- In 2014, spending on hospitals—the largest component of health care spending—is forecast to have grown by 2.1% from 2013 to reach $63.5 billion, reflecting 29.6% of total health expenditure. This is the lowest rate of growth since the late 1990s.
- Spending on drugs, the second-largest category, is forecast to have grown by 0.8% from 2013 to reach $33.9 billion in 2014. This is the slowest-growing category among the 3 largest categories of health expenditure.
- During the same period, spending on physicians is forecast to have increased by 4.5%, reaching $33.3 billion, which represents 15.5% of total health care spending. This is the second-lowest rate of growth since the late 1990s, down from 4.9% last year.
Variations in provincial/territorial spending on health
This chapter examines how much the provinces and territories spend on health care and the variations across the jurisdictions.
- In 2014, Newfoundland and Labrador and Alberta are forecast to have spent more per person on health care than the other provinces, at $6,953 and $6,783, respectively.
- Quebec and British Columbia are forecast to have the lowest health expenditure per capita in 2014, at $5,616 and $5,865, respectively.
- In 2014, total health expenditure as a percentage of provincial GDP is forecast to range from 8.0% in Alberta to 16.3% in Prince Edward Island.
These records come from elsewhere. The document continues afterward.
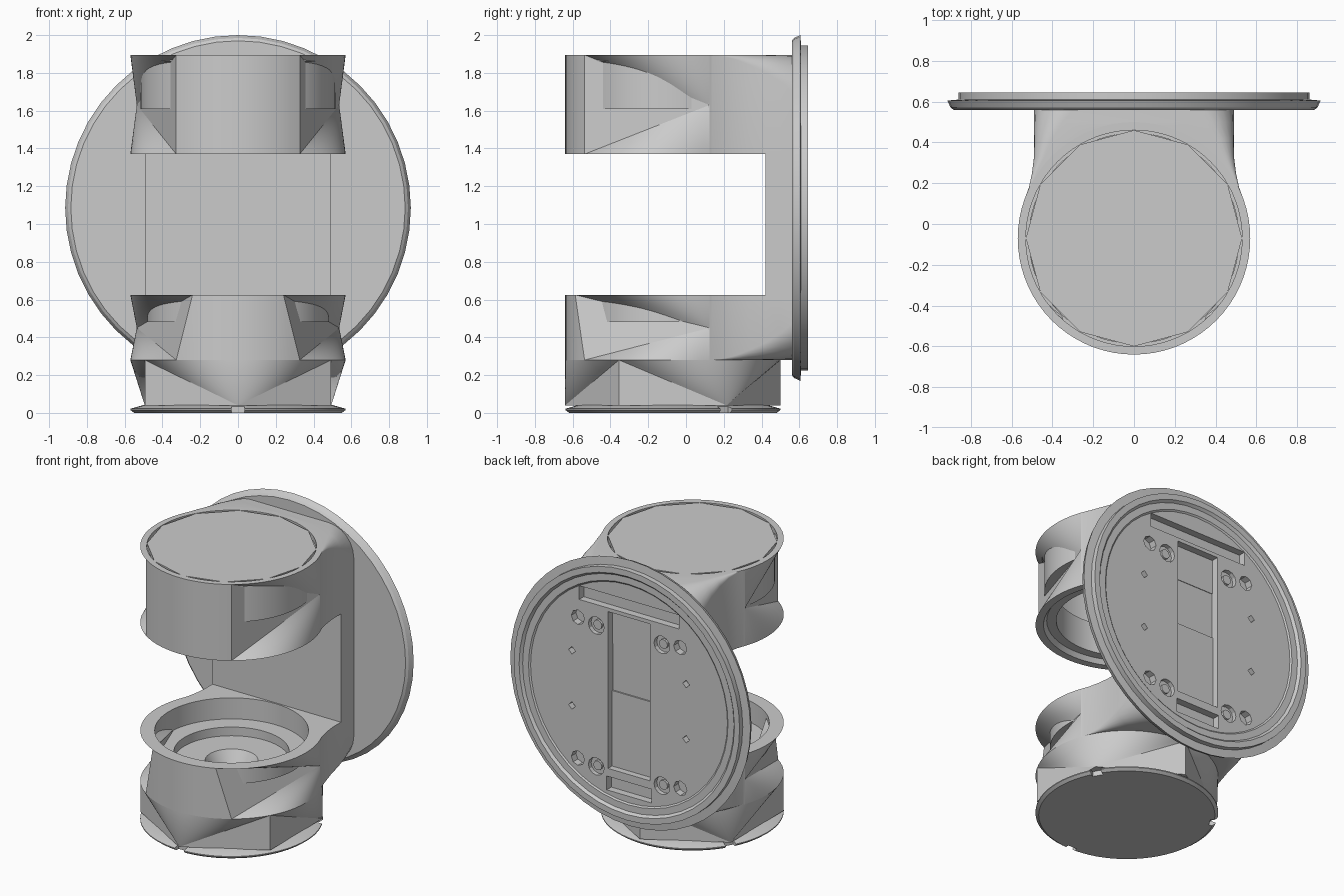
import bpy, bmesh
from math import sin, cos, pi, radians
from mathutils import Matrix, Vector

if "Cube" in bpy.data.objects:
    bpy.data.objects.remove(bpy.data.objects["Cube"], do_unlink=True)

AXIS_Y = -0.07      # centre of the drums
R = 0.57            # drum radius
STEP = 5            # degrees per drum segment
DISC_Z = 1.085      # centre of the mounting disc

grey = bpy.data.materials.new("light_grey")
grey.use_nodes = True
grey.diffuse_color = (0.6, 0.6, 0.6, 1)
grey.node_tree.nodes["Principled BSDF"].inputs["Base Color"].default_value = (0.6, 0.6, 0.6, 1)


def finish(bm, name, smooth=True):
    bmesh.ops.recalc_face_normals(bm, faces=bm.faces)
    mesh = bpy.data.meshes.new(name)
    bm.to_mesh(mesh)
    bm.free()
    obj = bpy.data.objects.new(name, mesh)
    bpy.context.collection.objects.link(obj)
    mesh.materials.append(grey)
    bpy.ops.object.select_all(action='DESELECT')
    obj.select_set(True)
    bpy.context.view_layer.objects.active = obj
    if smooth:
        bpy.ops.object.shade_smooth_by_angle(angle=radians(25))
    return obj


def ring(bm, r, z, step=STEP):
    return [bm.verts.new((r * cos(radians(d)), AXIS_Y + r * sin(radians(d)), z))
            for d in range(0, 360, step)]


def bridge(bm, a, b):
    n = len(a)
    for i in range(n):
        j = (i + 1) % n
        bm.faces.new((a[i], a[j], b[j], b[i]))


def lathe(bm, profile, step=STEP):
    rings = [ring(bm, r, z, step) for r, z in profile]
    for a, b in zip(rings, rings[1:]):
        bridge(bm, a, b)
    bm.faces.new(rings[0])
    bm.faces.new(rings[-1])


def box(bm, lo, hi):
    lo, hi = Vector(lo), Vector(hi)
    size = Matrix.Diagonal((*(hi - lo), 1))
    return bmesh.ops.create_cube(bm, size=1, matrix=Matrix.Translation((lo + hi) / 2) @ size)


def cut(obj, cutter):
    cutter.hide_render = True
    mod = obj.modifiers.new("cut", 'BOOLEAN')
    mod.operation, mod.solver, mod.object = 'DIFFERENCE', 'EXACT', cutter
    bpy.ops.object.select_all(action='DESELECT')
    obj.select_set(True)
    bpy.context.view_layer.objects.active = obj
    bpy.ops.object.modifier_apply(modifier=mod.name)
    bpy.data.objects.remove(cutter, do_unlink=True)


def drum(name, z0, z1, apex_z, low_cut, high_cut, inner, through):
    """Hollow drum whose sides are pinched to one point left and right."""
    bm = bmesh.new()
    lo, hi = ring(bm, R, z0), ring(bm, R, z1)
    end = 20

    def pick(verts, d):
        return verts[(d % 360) // STEP]

    for d in [*range(end, 180 - end, STEP), *range(-180 - high_cut, high_cut, STEP)]:
        bm.faces.new((pick(lo, d), pick(lo, d + STEP), pick(hi, d + STEP), pick(hi, d)))
    for mirror in (False, True):
        def at(verts, d):
            return pick(verts, 180 - d if mirror else d)
        side = -1 if mirror else 1
        apex = bm.verts.new((side * R * cos(radians(end)), AXIS_Y + R * sin(radians(end)), apex_z))
        for verts, start in ((lo, low_cut), (hi, high_cut)):
            for d in range(start, end, STEP):
                bm.faces.new((at(verts, d), at(verts, d + STEP), apex))
            # close the seam behind the pinch point
        bm.faces.new((at(lo, end), at(hi, end), apex))
        bm.faces.new((at(hi, high_cut), at(lo, low_cut), apex))
        for d in range(high_cut, low_cut, STEP):
            bm.faces.new((at(hi, high_cut), at(lo, d), at(lo, d + STEP)))
    last = hi
    for r, z in inner:
        new = ring(bm, r, z)
        bridge(bm, last, new)
        last = new
    if through:
        bridge(bm, last, lo)
    else:
        bm.faces.new(last)
        bm.faces.new(lo)
    return finish(bm, name)


# upper head and its faceted lid
drum("upper_head", 1.37, 1.895, 1.63, -55, -55,
     [(0.53, 1.895), (0.53, 1.86), (0.515, 1.86), (0.515, 1.61), (0.44, 1.61),
      (0.44, 1.40), (0.5, 1.40), (0.52, 1.37)], True)
bm = bmesh.new()
lathe(bm, [(0.53, 1.86), (0.53, 1.893)], 30)
finish(bm, "head_lid", False)

# lower cup with stepped seat
drum("lower_cup", 0.28, 0.625, 0.45, -55, -65,
     [(0.48, 0.625), (0.48, 0.48), (0.36, 0.48), (0.36, 0.42),
      (0.165, 0.42), (0.12, 0.34)], False)

# faceted base: round at the top, six corners at the bottom
bm = bmesh.new()
top, bottom = ring(bm, R, 0.28), ring(bm, R, 0.04, 60)
bottom = {d: bm.verts.new((R * cos(radians(d)), AXIS_Y + R * sin(radians(d)), 0.04))
          for d in range(30, 390, 60)}
bmesh.ops.delete(bm, geom=[v for v in bm.verts[:] if not v.link_faces
                           and v not in top and v not in bottom.values()], context='VERTS')


def base_top(d):
    return top[(d % 360) // STEP]


def base_low(d):
    return bottom[d % 360]


for n in (30, 150, 270):
    for d in range(n - 60, n + 60, STEP):
        bm.faces.new((base_top(d), base_top(d + STEP), base_low(n)))
    bm.faces.new((base_top(n + 60), base_low(n), base_low(n + 60)))
    bm.faces.new((base_top(n + 60), base_low(n + 60), base_low(n + 120)))
bm.faces.new(top)
bm.faces.new([bottom[d] for d in sorted(bottom)])
finish(bm, "base_body")

# bottom flange with three notches
bm = bmesh.new()
lathe(bm, [(0.55, 0), (R, 0.015), (R, 0.022), (0.5, 0.042)])
flange = finish(bm, "base_flange")
bm = bmesh.new()
for n in (30, 150, 270):
    made = box(bm, (0.525, -0.035, -0.05), (0.65, 0.035, 0.1))
    bmesh.ops.transform(bm, verts=made["verts"],
                        matrix=Matrix.Translation((0, AXIS_Y, 0)) @ Matrix.Rotation(radians(n), 4, 'Z'))
cut(flange, finish(bm, "notch_cutter", False))


# arms joining the drums to the disc, their outer corners rounding off
def arm(name, z_inner, z_outer):
    bm = bmesh.new()
    sign = 1 if z_outer > z_inner else -1
    last = None
    for y, w, r in ((0.12, 0.537, 0.002), (0.18, 0.515, 0.005), (0.25, 0.5, 0.02), (0.33, 0.49, 0.05),
                    (0.42, 0.49, 0.09), (0.5, 0.49, 0.14), (0.57, 0.49, 0.2)):
        half = [(w, z_inner)]
        for i in range(7):
            a = i * pi / 12
            half.append((w - r + r * cos(a), z_outer - sign * r * (1 - sin(a))))
        outline = half + [(-x, z) for x, z in reversed(half)]
        new = [bm.verts.new((x, y, z)) for x, z in outline]
        if last:
            bridge(bm, last, new)
        else:
            bm.faces.new(new)
        last = new
    bm.faces.new(last)
    obj = finish(bm, name)
    bm = bmesh.new()
    lathe(bm, [(0.535, z_inner - 0.6), (0.535, z_inner + 0.6)])
    cut(obj, finish(bm, "bore_cutter", False))


arm("upper_arm", 1.37, 1.895)
arm("lower_arm", 0.625, 0.28)

# upright column
bm = bmesh.new()
box(bm, (-0.49, 0.42, 0.6), (0.49, 0.565, 1.4))
finish(bm, "column", False)

# mounting disc, turned around the y axis
bm = bmesh.new()
last = None
for r, y in ((0.885, 0.56), (0.9, 0.572), (0.915, 0.605), (0.86, 0.61), (0.86, 0.645),
             (0.82, 0.645), (0.805, 0.628), (0.76, 0.628), (0.75, 0.62)):
    new = [bm.verts.new((r * cos(i * pi / 24), y, DISC_Z + r * sin(i * pi / 24))) for i in range(48)]
    if last:
        bridge(bm, last, new)
    else:
        bm.faces.new(new)
    last = new
bm.faces.new(last)
disc = finish(bm, "mounting_disc")


def peg(bm, x, z, r, sides, depth):
    place = Matrix.Translation((x, 0.7 - depth / 2, z)) @ Matrix.Rotation(pi / 2, 4, 'X')
    bmesh.ops.create_cone(bm, cap_ends=True, segments=sides, radius1=r, radius2=r,
                          depth=depth, matrix=place)


# slots, screw holes and small square sockets in the back of the disc
bm = bmesh.new()
box(bm, (-0.38, 0.567, 1.635), (0.38, 0.7, 1.73))
box(bm, (-0.17, 0.567, 0.38), (0.17, 0.7, 0.475))
for x in (-1, 1):
    for z in (1.51, 0.54):
        peg(bm, x * 0.39, z, 0.05, 8, 0.133)
        peg(bm, x * 0.25, z - 0.02, 0.06, 12, 0.11)
    for z in (1.27, 0.89):
        peg(bm, x * 0.435, z, 0.026, 4, 0.12)
cut(disc, finish(bm, "hole_cutter", False))
for low, high, y in ((1.05, 1.61, 0.566), (0.53, 1.055, 0.576)):
    bm = bmesh.new()
    box(bm, (-0.16, y, low), (0.16, 0.7, high))
    cut(disc, finish(bm, "recess_cutter", False))

# screw heads in the inner holes
bm = bmesh.new()
for x in (-0.25, 0.25):
    for z in (1.49, 0.52):
        place = Matrix.Translation((x, 0.595, z)) @ Matrix.Rotation(pi / 2, 4, 'X')
        bmesh.ops.create_cone(bm, cap_ends=True, segments=12, radius1=0.032, radius2=0.032,
                              depth=0.02, matrix=place)
finish(bm, "screw_heads", False)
For the territories, the health expenditure–to-territorial GDP ratio is forecast at 19.4% for Nunavut, 12.7% for Yukon and 10.3% for the Northwest Territories.
Health spending highest on seniors and infants
Spending on health care varies by age group and sex. Similar to previous years, per capita health care spending by provincial and territorial governments was highest for seniors and infants. This chapter examines provincial and territorial government health expenditure, after adjusting for population age and sex profiles.
- In 2012, the latest available year for data broken down by age group, Canadians younger than age 1 cost the health care system an estimated $10,487 per person, whereas those 80 and older cost $21,054 per person.
- Alberta and the territories have lower-than-average percentages of their populations older than 65, which accounts for their increases in per capita expenditure when standardized to the national population. Ontario shows little difference between actual and standardized expenditure, due to its large share of the total population.
Health spending as a share of total program spending stable on average since 2005
This chapter explores the relationship between the provincial/territorial government fiscal position (as expressed by the level of revenues) and its health expenditures.
- Around 40% of total provincial/territorial government program expenditures were allocated to health care in 2013.
- Provincial and territorial government health expenditures are forecast to reach $140.8 billion in 2014.
Health spending slows in Canada and other OECD countries
This chapter compares health care spending in Canada with that in other OECD countries in 2012, both on a per capita basis and in relation to GDP. It discusses the mix between public and private funding and looks at 3 major types of services and goods (hospital services, drugs, physicians’ services).
- In 2012, Canada was among the top quartile of spenders in the OECD with regard to total health expenditure per capita.
- The public-sector share of total health expenditure in Canada (70.1%) was below the OECD average (73.3%).
- In per capita terms, Canada was among the top spenders for drugs (US$771) and physicians’ services (US$684), and near the OECD average for hospital services (US$1,310).